  • Megan Shannon

    Great tips – I’ve always had luck with freelancing network sites too along with sites like hubpages and squidoo. Of course HubPages and Squidoo I use for simply writing about what I want to provide useful information to others. The web is a great way to get noticed. Thanks for this helpful article.

  • Bani

    great tips, indeed. I’m new to freelancing world, but I really like writing and I think i’ll enjoy doing it… especially because I’m free:D I don’t have a boss who tells me what to do… that’s the greatest part;)

  • Hausboot

    nice tips.. but really, how much money can you make as a freelancer? I mean…i saw on freelancer that per article you get about 1-2-3 dollars, depending… and if the subject you have to write isn’t in your aria of expertise, you’ll have to document about the article, so it might take you about 1-2 hours per article… is it worth?

  • Laurie Pawlik-Kienlen

    Murray ~ I know what you mean! Finding publishers and editors who will publish your writing is the hardest part of becoming a freelance writer…it’s the bane of a writer’s existence. But, it DOES get easier. The more you write and pitch, the more you get published.

    George ~ I used to use the Writer’s Market, but found it too competitive. That is, there were too many other writers pitching the same publications. So, I found other ways to create a busy writing career 🙂

  • George Angus

    Hi Laurie,

    One of the most valuable things for me has been the use of Writer’s Market. I go through and bookmark any page that has a magazine that even remotely fits my interests. From there I’ll spend time deciding on article topics and querying.

    These tips should certainly keep a motivated writer busy for quite a while!

    George

  • Murray Lunn

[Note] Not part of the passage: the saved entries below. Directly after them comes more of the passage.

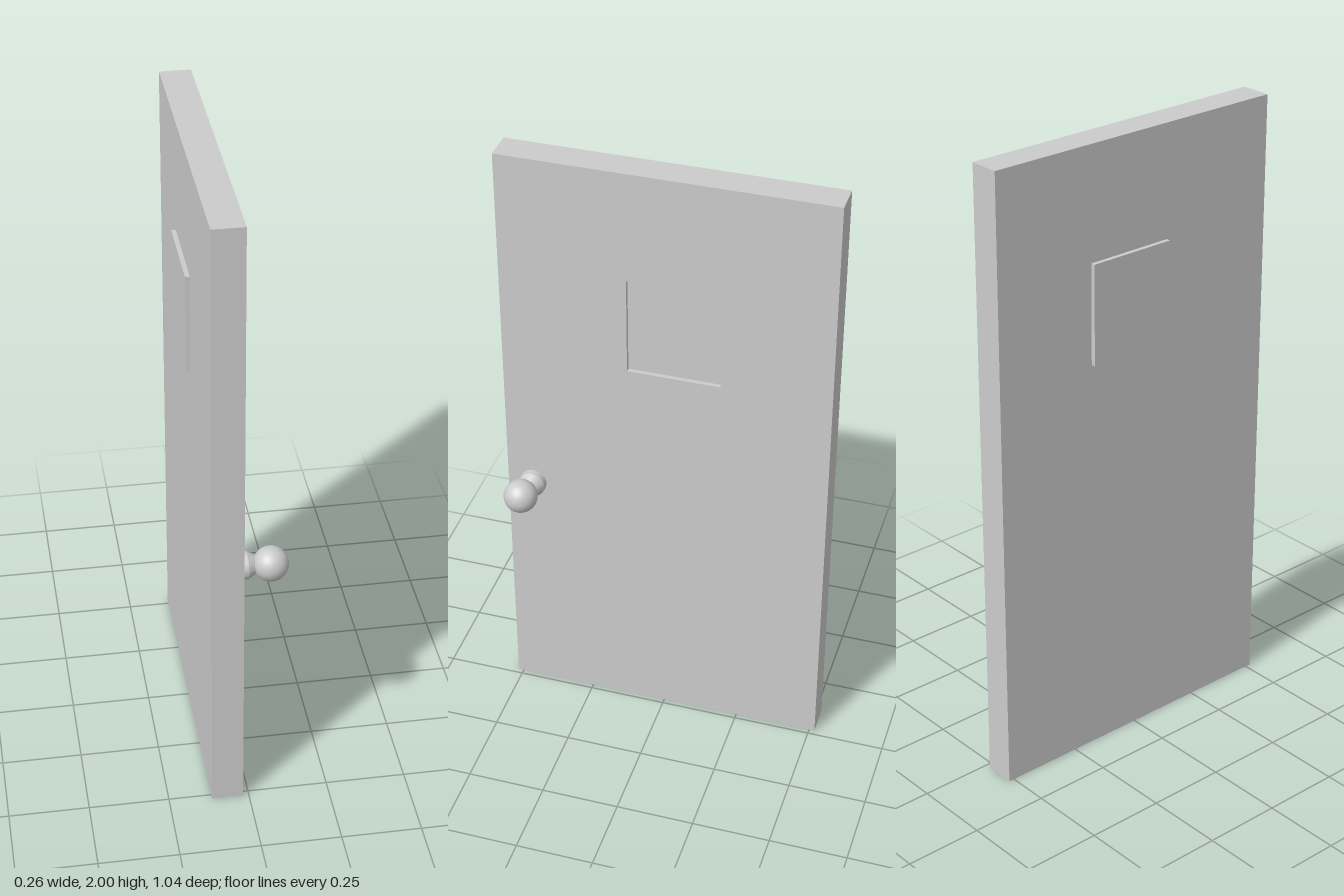
import * as THREE from 'three';

const mat = new THREE.MeshStandardMaterial({ color: 0xcccccc });

function add(group, name, geometry, x, y, z) {
  const mesh = new THREE.Mesh(geometry, mat);
  mesh.name = name;
  mesh.position.set(x, y, z);
  group.add(mesh);
  return mesh;
}

export function createModel() {
  const group = new THREE.Group();
  group.name = 'door';

  const xBack = -0.116, xFront = -0.018, depth = xFront - xBack;
  const win = { z0: -0.175, z1: 0.118, y0: 1.32, y1: 1.64 };

  // Door leaf with a rectangular opening, extruded along x
  const leaf = new THREE.Shape([
    new THREE.Vector2(-0.518, 0), new THREE.Vector2(0.518, 0),
    new THREE.Vector2(0.518, 2), new THREE.Vector2(-0.518, 2),
  ]);
  leaf.holes.push(new THREE.Path([
    new THREE.Vector2(-win.z0, win.y0), new THREE.Vector2(-win.z0, win.y1),
    new THREE.Vector2(-win.z1, win.y1), new THREE.Vector2(-win.z1, win.y0),
  ]));
  const leafGeo = new THREE.ExtrudeGeometry(leaf, { depth, bevelEnabled: false });
  leafGeo.rotateY(Math.PI / 2);
  add(group, 'doorLeaf', leafGeo, xBack, 0, 0);

  // Window pane, recessed on one side and proud on the other
  add(group, 'windowPane',
    new THREE.BoxGeometry(depth, win.y1 - win.y0, win.z1 - win.z0),
    (xBack + xFront) / 2 - 0.014, (win.y0 + win.y1) / 2, (win.z0 + win.z1) / 2);

  // Knob stem: short collar, then a taper into the ball
  const collar = new THREE.CylinderGeometry(0.043, 0.043, 0.022, 32);
  const taper = new THREE.CylinderGeometry(0.024, 0.043, 0.034, 32);
  for (const g of [collar, taper]) g.rotateZ(-Math.PI / 2);
  add(group, 'knobCollar', collar, -0.008, 0.83, 0.434);
  add(group, 'knobNeck', taper, 0.02, 0.83, 0.434);

  // Ball
  add(group, 'knobBall', new THREE.SphereGeometry(0.054, 32, 20), 0.073, 0.836, 0.445);

  return group;
}
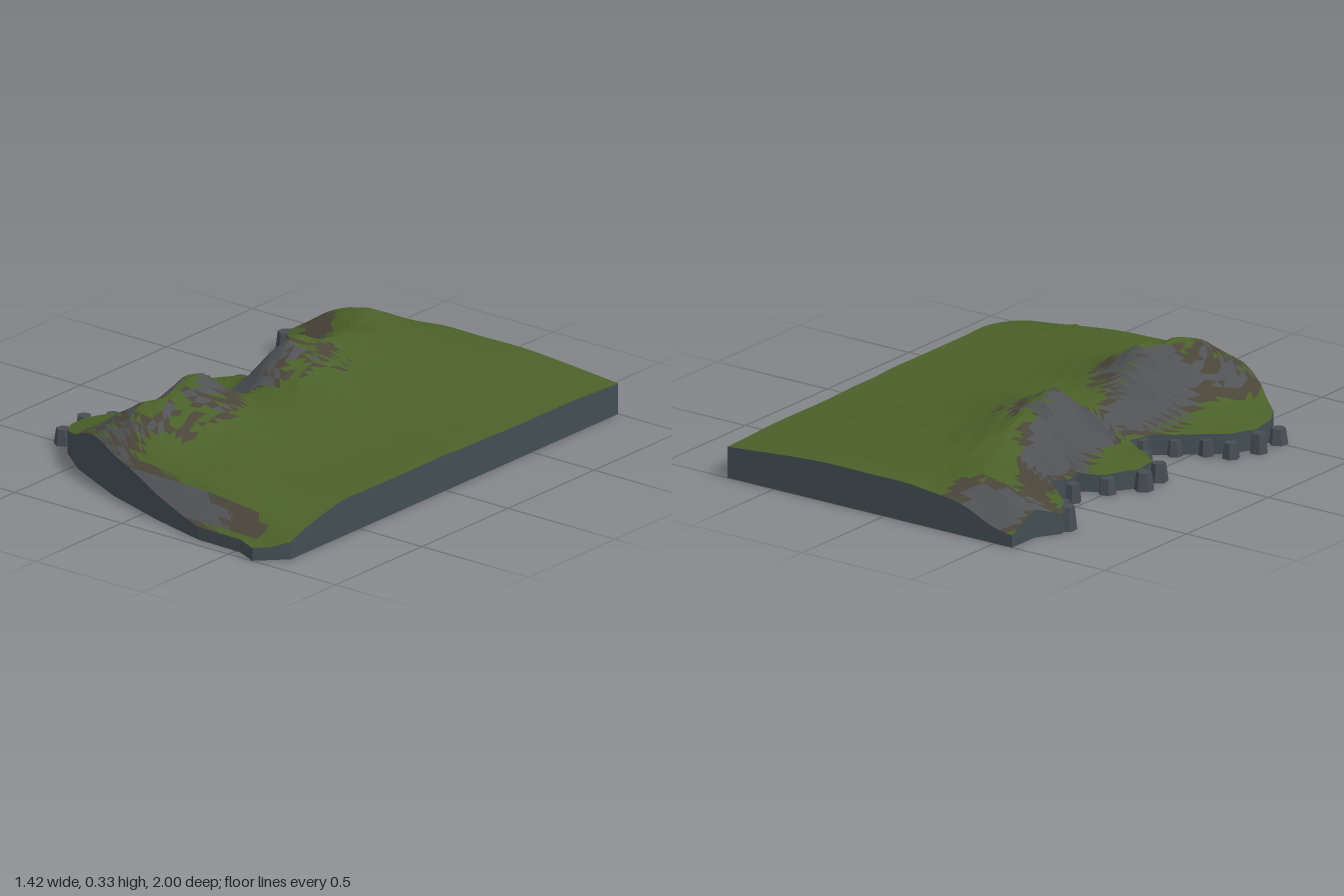
import * as THREE from 'three';

// Coastline as [z, x], from the back to the front tip
const COAST = [
  [-1, -0.58], [-0.86, -0.58], [-0.77, -0.635], [-0.72, -0.62], [-0.63, -0.52], [-0.56, -0.43], [-0.47, -0.42],
  [-0.36, -0.4], [-0.31, -0.49], [-0.2, -0.56], [-0.1, -0.55], [-0.02, -0.45], [0.03, -0.35], [0.12, -0.38],
  [0.2, -0.48], [0.3, -0.6], [0.4, -0.65], [0.5, -0.64], [0.57, -0.6], [0.67, -0.47], [0.8, -0.2],
  [0.89, 0.07], [0.955, 0.32], [0.96, 0.52], [1, 0.61],
];
const INLAND = [[-1, 0.71], [0.9, 0.71], [1, 0.61]];

// Coarse height map: one row per z, one column per x
const XS = [-0.65, -0.5, -0.38, -0.3, -0.2, -0.1, 0.05, 0.3, 0.71];
const ROWS = [
  [-1, [0.04, 0.06, 0.11, 0.13, 0.14, 0.15, 0.15, 0.15, 0.12]],
  [-0.85, [0.06, 0.16, 0.2, 0.205, 0.19, 0.18, 0.17, 0.155, 0.125]],
  [-0.72, [0.07, 0.13, 0.18, 0.2, 0.2, 0.19, 0.175, 0.155, 0.13]],
  [-0.55, [0.05, 0.07, 0.13, 0.2, 0.235, 0.215, 0.18, 0.16, 0.13]],
  [-0.4, [0.04, 0.05, 0.08, 0.18, 0.255, 0.235, 0.19, 0.16, 0.13]],
  [-0.23, [0.06, 0.08, 0.12, 0.22, 0.31, 0.27, 0.21, 0.16, 0.135]],
  [-0.1, [0.06, 0.08, 0.1, 0.16, 0.23, 0.23, 0.2, 0.16, 0.135]],
  [0, [0.05, 0.06, 0.07, 0.1, 0.17, 0.185, 0.185, 0.16, 0.14]],
  [0.12, [0.05, 0.06, 0.08, 0.13, 0.2, 0.2, 0.19, 0.16, 0.14]],
  [0.32, [0.07, 0.1, 0.15, 0.25, 0.335, 0.28, 0.21, 0.16, 0.14]],
  [0.45, [0.08, 0.12, 0.18, 0.235, 0.295, 0.26, 0.2, 0.16, 0.14]],
  [0.6, [0.08, 0.12, 0.2, 0.25, 0.285, 0.24, 0.18, 0.155, 0.14]],
  [0.8, [0.1, 0.12, 0.14, 0.15, 0.16, 0.165, 0.16, 0.15, 0.1]],
  [0.95, [0.05, 0.05, 0.05, 0.05, 0.05, 0.05, 0.05, 0.05, 0.05]],
];
const ZS = ROWS.map((r) => r[0]);

function linear(points, t) {
  for (let i = 1; i < points.length; i++) {
    const [a, va] = points[i - 1], [b, vb] = points[i];
    if (t <= b) return va + (vb - va) * (t - a) / (b - a);
  }
  return points[points.length - 1][1];
}

// Smooth curve through unevenly spaced knots
function smooth(knots, values, t) {
  const n = knots.length - 1;
  t = Math.min(Math.max(t, knots[0]), knots[n]);
  let i = 0;
  while (i < n - 1 && t > knots[i + 1]) i++;
  const slope = (k) => {
    const a = Math.max(k - 1, 0), b = Math.min(k + 1, n);
    return (values[b] - values[a]) / (knots[b] - knots[a]);
  };
  const w = knots[i + 1] - knots[i], u = (t - knots[i]) / w, u2 = u * u, u3 = u2 * u;
  return (2 * u3 - 3 * u2 + 1) * values[i] + (u3 - 2 * u2 + u) * w * slope(i)
    + (3 * u2 - 2 * u3) * values[i + 1] + (u3 - u2) * w * slope(i + 1);
}

function heightAt(x, z) {
  const h = smooth(ZS, ROWS.map((r) => smooth(XS, r[1], x)), z);
  // Small crags, strongest on the high ground
  const crag = Math.sin(x * 47 + z * 13) * Math.sin(z * 39 - x * 17);
  return Math.max(0.03, h + crag * 0.05 * Math.max(0, h - 0.16));
}

function mesh(name, triangles, color) {
  const geometry = new THREE.BufferGeometry().setFromPoints(triangles);
  geometry.computeVertexNormals();
  const m = new THREE.Mesh(geometry, new THREE.MeshStandardMaterial({ color, flatShading: true }));
  m.name = name;
  return m;
}

export function createModel() {
  const group = new THREE.Group();
  group.name = 'coastalTerrain';

  // Grid of surface points stretched between the coast and the inland edge
  const COLS = 44;
  const steps = Array.from({ length: 61 }, (_, i) => -1 + i / 30);
  const zs = [...steps, ...COAST.map((p) => p[0]), 0.9].sort((a, b) => a - b)
    .filter((z, i, all) => i === 0 || z - all[i - 1] > 1e-4);
  const grid = zs.map((z) => {
    const left = linear(COAST, z), right = linear(INLAND, z);
    return Array.from({ length: COLS + 1 }, (_, j) => {
      const x = left + (right - left) * j / COLS;
      return new THREE.Vector3(x, heightAt(x, z), z);
    });
  });

  // Surface faces sorted by steepness into grass, earth and bare rock
  const grass = [], earth = [], rock = [];
  const tri = new THREE.Triangle(), normal = new THREE.Vector3();
  for (let i = 0; i < grid.length - 1; i++) {
    for (let j = 0; j < COLS; j++) {
      const a = grid[i][j], b = grid[i][j + 1], c = grid[i + 1][j], d = grid[i + 1][j + 1];
      for (const face of [[a, c, b], [b, c, d]]) {
        tri.set(...face).getNormal(normal);
        (normal.y < 0.83 ? rock : normal.y < 0.895 ? earth : grass).push(...face);
      }
    }
  }
  group.add(mesh('grass', grass, 0x4a6029), mesh('earthSlopes', earth, 0x4a4539), mesh('rockSlopes', rock, 0x505256));

  // Side walls around the rim, dropping to the ground
  const ground = (p) => new THREE.Vector3(p.x, 0, p.z);
  const rim = [
    ...grid.map((row) => row[0]),
    ...grid.map((row) => row[COLS]).reverse(),
    ...grid[0].slice().reverse(),
  ];
  const walls = [];
  for (let i = 0; i < rim.length - 1; i++) {
    const p = rim[i], q = rim[i + 1];
    if (p.distanceTo(q) < 1e-6) continue;
    walls.push(p, ground(p), ground(q), p, ground(q), q);
  }
  group.add(mesh('cliffWalls', walls, 0x434e53));

  // Flat underside
  const base = [];
  for (let i = 0; i < grid.length - 1; i++) {
    const [a, b, c, d] = [grid[i][0], grid[i][COLS], grid[i + 1][0], grid[i + 1][COLS]].map(ground);
    base.push(a, b, c, b, d, c);
  }
  group.add(mesh('underside', base, 0x434e53));

  // Boulders standing along the shore: x, z, radius, height
  const boulders = [
    [-0.615, -0.715, 0.04, 0.09], [-0.54, -0.63, 0.03, 0.07], [-0.455, -0.46, 0.033, 0.07],
    [-0.5, -0.31, 0.036, 0.06], [-0.585, -0.2, 0.038, 0.07], [-0.57, -0.09, 0.036, 0.07],
    [-0.45, -0.01, 0.032, 0.06], [-0.37, 0.08, 0.028, 0.07], [-0.45, 0.17, 0.03, 0.06],
    [-0.54, 0.24, 0.03, 0.06], [-0.63, 0.27, 0.034, 0.06], [-0.675, 0.38, 0.036, 0.075], [-0.675, 0.5, 0.037, 0.06],
  ];
  boulders.forEach(([x, z, r, h], i) => {
    const geometry = new THREE.CylinderGeometry(r * 0.75, r, h, 6);
    const boulder = new THREE.Mesh(geometry, new THREE.MeshStandardMaterial({ color: 0x464d53, flatShading: true }));
    boulder.name = `boulder${i + 1}`;
    boulder.position.set(x, h / 2, z);
    boulder.rotation.y = i * 1.3;
    group.add(boulder);
  });
  return group;
}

    One of the things that have helped me greatly was exactly as you had described: finding my writing niche.

    Because I had experience and implemented what I would write about I found it much easier to create articles; it was only then finding a prospect to purchase an article on the topic that was that hard part 🙂